PS 16-153
Euonymus fortunei: Back-seat driver of environmental change?

Monday, August 5, 2013
Exhibit Hall B, Minneapolis Convention Center
Jonathan T. Bauer, Biology, Indiana University, Bloomington, IN
W. Austin Rutherford, Biology, Indiana University, Bloomington, IN
Rebecca E. Stoops, Biology, Indiana University, Bloomington, IN
Heather L. Reynolds, Biology, Indiana University, Bloomington, IN

Although some invasive species are well known to be the cause of native species declines, there is also evidence the some species may act as “passengers”, responding opportunistically to environmental changes which suppress native species.  It is also possible that environmental change and invasion interact to cause changes in native plant communities.  We tested these possibilities with Euonymus fortunei, an invasive species of the eastern deciduous forest. We experimentally removed Euonymus with hand pulling, herbicide and mulching and maintained invaded and un-invaded controls.  We also introduced seeds and seedlings of native species to the experimental plots to determine if dispersal limitation or Euonymus invasion constrained the restoration of the native plant community.

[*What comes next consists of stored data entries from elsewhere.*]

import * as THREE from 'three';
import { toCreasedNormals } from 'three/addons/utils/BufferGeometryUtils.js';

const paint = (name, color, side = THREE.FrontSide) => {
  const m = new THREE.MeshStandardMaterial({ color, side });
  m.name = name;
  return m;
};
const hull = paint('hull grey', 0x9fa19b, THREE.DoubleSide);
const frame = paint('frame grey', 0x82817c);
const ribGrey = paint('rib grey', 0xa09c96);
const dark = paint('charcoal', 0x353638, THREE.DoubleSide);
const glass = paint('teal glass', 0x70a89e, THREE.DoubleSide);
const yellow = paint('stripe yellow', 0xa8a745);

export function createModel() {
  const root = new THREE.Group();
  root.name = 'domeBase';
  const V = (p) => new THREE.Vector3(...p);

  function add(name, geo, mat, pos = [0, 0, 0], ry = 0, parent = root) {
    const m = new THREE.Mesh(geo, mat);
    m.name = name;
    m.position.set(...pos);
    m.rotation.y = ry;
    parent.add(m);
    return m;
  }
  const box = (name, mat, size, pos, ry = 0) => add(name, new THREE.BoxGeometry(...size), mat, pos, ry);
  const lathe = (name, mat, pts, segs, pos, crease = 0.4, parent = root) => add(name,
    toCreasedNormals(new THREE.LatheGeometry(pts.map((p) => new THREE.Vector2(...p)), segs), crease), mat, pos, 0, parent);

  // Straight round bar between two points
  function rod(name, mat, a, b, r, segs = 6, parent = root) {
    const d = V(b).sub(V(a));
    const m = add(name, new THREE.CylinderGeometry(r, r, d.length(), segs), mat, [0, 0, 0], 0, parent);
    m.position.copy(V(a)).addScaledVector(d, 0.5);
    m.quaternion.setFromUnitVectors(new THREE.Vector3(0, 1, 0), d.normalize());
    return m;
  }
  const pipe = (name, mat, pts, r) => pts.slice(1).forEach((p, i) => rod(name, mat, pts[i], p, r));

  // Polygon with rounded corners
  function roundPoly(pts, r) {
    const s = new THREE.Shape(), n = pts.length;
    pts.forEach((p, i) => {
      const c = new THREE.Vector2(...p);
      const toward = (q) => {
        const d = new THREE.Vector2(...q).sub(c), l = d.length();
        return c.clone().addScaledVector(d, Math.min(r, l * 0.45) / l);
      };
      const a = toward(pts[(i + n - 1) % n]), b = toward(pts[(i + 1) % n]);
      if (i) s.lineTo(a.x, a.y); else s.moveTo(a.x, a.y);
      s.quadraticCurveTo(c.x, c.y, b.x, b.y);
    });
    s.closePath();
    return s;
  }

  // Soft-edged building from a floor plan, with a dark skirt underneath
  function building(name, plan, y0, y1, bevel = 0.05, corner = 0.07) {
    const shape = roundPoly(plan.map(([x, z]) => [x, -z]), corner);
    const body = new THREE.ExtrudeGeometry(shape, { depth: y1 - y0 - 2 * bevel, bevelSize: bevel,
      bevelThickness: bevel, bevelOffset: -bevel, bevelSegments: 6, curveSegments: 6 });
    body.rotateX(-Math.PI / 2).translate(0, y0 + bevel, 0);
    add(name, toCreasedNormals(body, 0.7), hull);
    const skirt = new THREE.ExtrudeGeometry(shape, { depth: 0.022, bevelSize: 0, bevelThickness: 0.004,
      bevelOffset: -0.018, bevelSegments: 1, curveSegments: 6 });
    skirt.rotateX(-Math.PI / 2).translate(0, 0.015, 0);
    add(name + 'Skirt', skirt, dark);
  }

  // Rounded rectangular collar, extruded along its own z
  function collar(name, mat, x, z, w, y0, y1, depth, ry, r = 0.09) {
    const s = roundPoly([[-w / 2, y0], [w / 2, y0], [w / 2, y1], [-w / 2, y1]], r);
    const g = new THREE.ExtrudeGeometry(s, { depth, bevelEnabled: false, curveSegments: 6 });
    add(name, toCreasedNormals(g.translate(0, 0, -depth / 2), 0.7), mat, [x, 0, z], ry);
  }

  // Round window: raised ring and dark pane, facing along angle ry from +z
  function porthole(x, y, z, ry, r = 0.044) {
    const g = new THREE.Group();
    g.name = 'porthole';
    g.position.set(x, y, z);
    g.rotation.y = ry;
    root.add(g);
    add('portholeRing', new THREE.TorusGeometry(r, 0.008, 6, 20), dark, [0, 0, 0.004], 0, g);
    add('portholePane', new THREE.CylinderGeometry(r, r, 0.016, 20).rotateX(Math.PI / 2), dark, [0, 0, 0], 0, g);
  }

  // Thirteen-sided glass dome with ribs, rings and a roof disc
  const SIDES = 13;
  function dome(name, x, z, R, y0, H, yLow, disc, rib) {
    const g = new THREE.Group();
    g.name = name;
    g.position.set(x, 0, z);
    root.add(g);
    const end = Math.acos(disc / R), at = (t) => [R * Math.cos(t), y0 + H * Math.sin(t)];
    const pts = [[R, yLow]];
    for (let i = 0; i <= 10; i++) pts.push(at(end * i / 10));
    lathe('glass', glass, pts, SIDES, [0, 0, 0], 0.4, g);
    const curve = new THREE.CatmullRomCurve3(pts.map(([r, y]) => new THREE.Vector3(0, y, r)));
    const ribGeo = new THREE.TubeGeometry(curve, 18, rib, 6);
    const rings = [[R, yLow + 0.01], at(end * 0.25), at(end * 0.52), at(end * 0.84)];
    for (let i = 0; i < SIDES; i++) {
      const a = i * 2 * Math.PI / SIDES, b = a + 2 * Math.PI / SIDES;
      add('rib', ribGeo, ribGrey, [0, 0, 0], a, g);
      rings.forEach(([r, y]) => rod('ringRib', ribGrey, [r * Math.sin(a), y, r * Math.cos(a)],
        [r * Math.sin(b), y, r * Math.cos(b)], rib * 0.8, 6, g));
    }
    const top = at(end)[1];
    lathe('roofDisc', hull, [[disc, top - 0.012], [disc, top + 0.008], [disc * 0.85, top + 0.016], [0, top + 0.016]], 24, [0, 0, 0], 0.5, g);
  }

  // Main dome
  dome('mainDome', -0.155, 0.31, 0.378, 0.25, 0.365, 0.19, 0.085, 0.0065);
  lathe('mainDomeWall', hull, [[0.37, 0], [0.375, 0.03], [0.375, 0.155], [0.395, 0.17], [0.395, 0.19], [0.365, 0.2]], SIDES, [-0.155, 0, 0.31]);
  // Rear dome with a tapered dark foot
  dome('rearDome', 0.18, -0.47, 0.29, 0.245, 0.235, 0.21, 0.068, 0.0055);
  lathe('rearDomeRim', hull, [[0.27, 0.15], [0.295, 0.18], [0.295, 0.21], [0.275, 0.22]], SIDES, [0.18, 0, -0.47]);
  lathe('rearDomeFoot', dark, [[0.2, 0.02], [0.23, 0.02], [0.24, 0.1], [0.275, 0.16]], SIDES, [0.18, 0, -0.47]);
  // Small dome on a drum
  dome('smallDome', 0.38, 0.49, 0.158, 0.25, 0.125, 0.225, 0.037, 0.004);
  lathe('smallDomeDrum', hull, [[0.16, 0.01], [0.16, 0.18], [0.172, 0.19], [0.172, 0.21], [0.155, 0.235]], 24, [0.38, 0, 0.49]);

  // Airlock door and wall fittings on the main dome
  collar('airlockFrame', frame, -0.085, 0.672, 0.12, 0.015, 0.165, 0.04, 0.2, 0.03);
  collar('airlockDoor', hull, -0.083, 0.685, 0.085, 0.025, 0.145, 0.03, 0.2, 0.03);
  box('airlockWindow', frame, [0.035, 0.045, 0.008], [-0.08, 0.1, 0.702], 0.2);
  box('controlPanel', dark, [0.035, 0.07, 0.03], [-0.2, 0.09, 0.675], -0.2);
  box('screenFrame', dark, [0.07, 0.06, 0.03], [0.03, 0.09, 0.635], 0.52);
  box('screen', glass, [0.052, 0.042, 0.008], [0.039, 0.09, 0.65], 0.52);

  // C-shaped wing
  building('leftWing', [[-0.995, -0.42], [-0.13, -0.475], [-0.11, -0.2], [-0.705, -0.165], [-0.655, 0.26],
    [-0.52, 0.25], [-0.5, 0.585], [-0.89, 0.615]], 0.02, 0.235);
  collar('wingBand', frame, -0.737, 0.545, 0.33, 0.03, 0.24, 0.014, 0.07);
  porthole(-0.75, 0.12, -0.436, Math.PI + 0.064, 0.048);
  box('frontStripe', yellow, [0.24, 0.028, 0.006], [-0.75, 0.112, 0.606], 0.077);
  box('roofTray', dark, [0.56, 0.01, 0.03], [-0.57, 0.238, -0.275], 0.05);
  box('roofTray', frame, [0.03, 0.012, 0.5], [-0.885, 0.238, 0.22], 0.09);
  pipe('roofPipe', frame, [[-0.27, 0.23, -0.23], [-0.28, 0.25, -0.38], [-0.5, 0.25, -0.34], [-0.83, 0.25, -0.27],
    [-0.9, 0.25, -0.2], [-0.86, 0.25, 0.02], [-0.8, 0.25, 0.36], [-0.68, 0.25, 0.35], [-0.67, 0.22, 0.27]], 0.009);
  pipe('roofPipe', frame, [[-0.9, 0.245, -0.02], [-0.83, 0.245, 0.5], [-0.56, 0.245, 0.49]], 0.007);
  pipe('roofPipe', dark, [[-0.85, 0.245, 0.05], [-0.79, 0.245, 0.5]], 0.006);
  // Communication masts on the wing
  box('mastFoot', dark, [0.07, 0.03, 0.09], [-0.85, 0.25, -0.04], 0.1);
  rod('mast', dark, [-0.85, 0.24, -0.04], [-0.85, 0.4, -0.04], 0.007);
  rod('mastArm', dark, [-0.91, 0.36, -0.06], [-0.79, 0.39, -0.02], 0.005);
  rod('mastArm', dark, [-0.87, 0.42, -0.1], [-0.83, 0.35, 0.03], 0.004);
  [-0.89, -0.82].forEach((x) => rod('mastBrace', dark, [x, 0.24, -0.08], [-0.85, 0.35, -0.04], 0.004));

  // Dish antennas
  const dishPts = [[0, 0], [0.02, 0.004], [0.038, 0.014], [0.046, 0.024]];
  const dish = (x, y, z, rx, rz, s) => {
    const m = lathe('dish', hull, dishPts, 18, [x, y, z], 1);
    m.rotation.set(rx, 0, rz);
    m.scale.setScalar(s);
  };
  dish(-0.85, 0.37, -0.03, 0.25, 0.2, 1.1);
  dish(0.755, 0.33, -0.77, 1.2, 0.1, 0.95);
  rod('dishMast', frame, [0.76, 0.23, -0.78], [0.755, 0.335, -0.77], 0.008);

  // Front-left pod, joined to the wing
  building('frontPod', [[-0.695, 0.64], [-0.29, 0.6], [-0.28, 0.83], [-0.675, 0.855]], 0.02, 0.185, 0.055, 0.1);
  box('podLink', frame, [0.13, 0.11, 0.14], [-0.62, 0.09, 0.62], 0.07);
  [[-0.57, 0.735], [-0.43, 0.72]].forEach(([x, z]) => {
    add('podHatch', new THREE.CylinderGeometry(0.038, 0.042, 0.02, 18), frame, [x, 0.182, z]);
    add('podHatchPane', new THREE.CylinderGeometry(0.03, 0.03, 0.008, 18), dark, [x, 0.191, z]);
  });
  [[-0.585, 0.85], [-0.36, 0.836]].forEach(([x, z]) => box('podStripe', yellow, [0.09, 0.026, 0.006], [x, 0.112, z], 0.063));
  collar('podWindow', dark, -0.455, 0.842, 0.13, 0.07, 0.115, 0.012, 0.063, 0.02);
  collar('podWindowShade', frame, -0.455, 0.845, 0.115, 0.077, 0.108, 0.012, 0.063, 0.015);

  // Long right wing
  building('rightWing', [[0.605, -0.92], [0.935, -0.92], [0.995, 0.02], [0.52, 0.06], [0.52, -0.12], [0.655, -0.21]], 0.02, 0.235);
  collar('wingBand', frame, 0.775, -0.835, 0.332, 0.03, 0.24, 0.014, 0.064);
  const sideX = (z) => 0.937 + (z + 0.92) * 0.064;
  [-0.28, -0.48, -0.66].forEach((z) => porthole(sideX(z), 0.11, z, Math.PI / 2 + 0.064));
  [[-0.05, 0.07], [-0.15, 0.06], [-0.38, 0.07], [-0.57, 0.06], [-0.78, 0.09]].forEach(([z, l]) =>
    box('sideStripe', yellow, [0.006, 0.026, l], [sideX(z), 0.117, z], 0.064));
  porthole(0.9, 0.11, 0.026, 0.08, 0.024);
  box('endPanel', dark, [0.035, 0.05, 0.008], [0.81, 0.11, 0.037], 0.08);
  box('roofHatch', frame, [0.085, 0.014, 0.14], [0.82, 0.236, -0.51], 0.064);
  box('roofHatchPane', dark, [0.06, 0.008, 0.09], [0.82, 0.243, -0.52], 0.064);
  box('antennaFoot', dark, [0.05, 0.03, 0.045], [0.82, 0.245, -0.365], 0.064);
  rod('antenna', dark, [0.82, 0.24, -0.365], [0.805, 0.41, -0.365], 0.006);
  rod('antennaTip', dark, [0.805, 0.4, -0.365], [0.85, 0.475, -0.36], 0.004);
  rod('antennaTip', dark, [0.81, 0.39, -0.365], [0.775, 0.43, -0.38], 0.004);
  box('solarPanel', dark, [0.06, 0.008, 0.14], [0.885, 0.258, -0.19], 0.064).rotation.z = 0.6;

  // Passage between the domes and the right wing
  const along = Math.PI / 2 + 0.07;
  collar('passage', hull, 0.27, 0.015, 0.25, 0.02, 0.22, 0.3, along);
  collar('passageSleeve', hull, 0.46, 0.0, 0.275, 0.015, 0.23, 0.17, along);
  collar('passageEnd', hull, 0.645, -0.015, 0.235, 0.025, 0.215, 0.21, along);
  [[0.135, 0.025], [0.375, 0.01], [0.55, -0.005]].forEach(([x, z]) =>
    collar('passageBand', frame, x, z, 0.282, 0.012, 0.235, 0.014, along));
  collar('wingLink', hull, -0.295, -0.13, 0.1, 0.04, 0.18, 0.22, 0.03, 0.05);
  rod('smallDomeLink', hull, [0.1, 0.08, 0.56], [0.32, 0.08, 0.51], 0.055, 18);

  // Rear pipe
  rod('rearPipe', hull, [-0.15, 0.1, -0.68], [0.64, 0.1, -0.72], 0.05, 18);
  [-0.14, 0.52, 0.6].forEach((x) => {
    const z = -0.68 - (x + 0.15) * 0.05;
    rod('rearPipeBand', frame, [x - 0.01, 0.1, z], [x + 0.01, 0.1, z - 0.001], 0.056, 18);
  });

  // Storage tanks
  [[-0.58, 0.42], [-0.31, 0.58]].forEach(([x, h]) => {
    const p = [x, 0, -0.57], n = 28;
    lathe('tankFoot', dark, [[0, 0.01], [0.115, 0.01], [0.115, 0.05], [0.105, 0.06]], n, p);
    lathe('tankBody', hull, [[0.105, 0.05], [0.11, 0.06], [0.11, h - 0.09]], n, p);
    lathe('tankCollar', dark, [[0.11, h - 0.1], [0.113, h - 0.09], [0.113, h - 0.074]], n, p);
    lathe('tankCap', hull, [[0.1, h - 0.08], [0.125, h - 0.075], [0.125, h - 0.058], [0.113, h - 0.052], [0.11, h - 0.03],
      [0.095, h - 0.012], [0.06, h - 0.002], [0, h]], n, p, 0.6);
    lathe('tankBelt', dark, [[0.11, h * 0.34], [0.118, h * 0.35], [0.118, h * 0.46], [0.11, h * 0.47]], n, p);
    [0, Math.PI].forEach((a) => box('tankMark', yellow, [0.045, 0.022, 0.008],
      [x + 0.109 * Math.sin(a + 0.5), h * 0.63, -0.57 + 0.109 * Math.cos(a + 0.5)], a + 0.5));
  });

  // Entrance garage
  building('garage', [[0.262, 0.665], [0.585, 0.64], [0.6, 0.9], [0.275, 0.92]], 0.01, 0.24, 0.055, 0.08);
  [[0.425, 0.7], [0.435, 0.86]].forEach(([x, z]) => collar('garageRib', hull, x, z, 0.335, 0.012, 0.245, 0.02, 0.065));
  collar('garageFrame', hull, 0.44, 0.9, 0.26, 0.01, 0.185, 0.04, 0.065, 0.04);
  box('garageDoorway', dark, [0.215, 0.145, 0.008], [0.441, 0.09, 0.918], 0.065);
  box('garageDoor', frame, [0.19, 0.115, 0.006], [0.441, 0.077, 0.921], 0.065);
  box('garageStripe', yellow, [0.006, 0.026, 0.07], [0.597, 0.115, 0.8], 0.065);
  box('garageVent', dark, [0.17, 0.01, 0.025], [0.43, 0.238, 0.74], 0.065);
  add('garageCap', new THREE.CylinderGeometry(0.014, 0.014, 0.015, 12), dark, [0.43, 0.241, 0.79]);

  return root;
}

Hand-pulling and herbicide reduced Euonymus cover by 88% and 98% respectively.  However, hand-pulling required more time, which may limit its effectiveness for managing Euonymus at large scales.  Native plant seedlings established well in all treatments, indicating that Euonymus fortunei may be unable to cause declines of established plants.  Ongoing monitoring will determine if these transplanted seedlings resist re-invasion in removal plots or exclude established Euonymus within control plots.  Natural recruitment of native species to removal areas was limited to ruderal species, suggesting that establishment of many native species within removal areas may be recruitment limited.  Further, very few native plants established from seed in Euonymus-invaded plots, demonstrating that Euonymus may be the driver of changes within plant communities by suppressing recruitment of native species.  We suggest that Euonymus fortunei may be acting as a “back-seat driver”, invading areas where competition from established native species is limited, but causing further changes to these communities by preventing recruitment of native plant species from seed.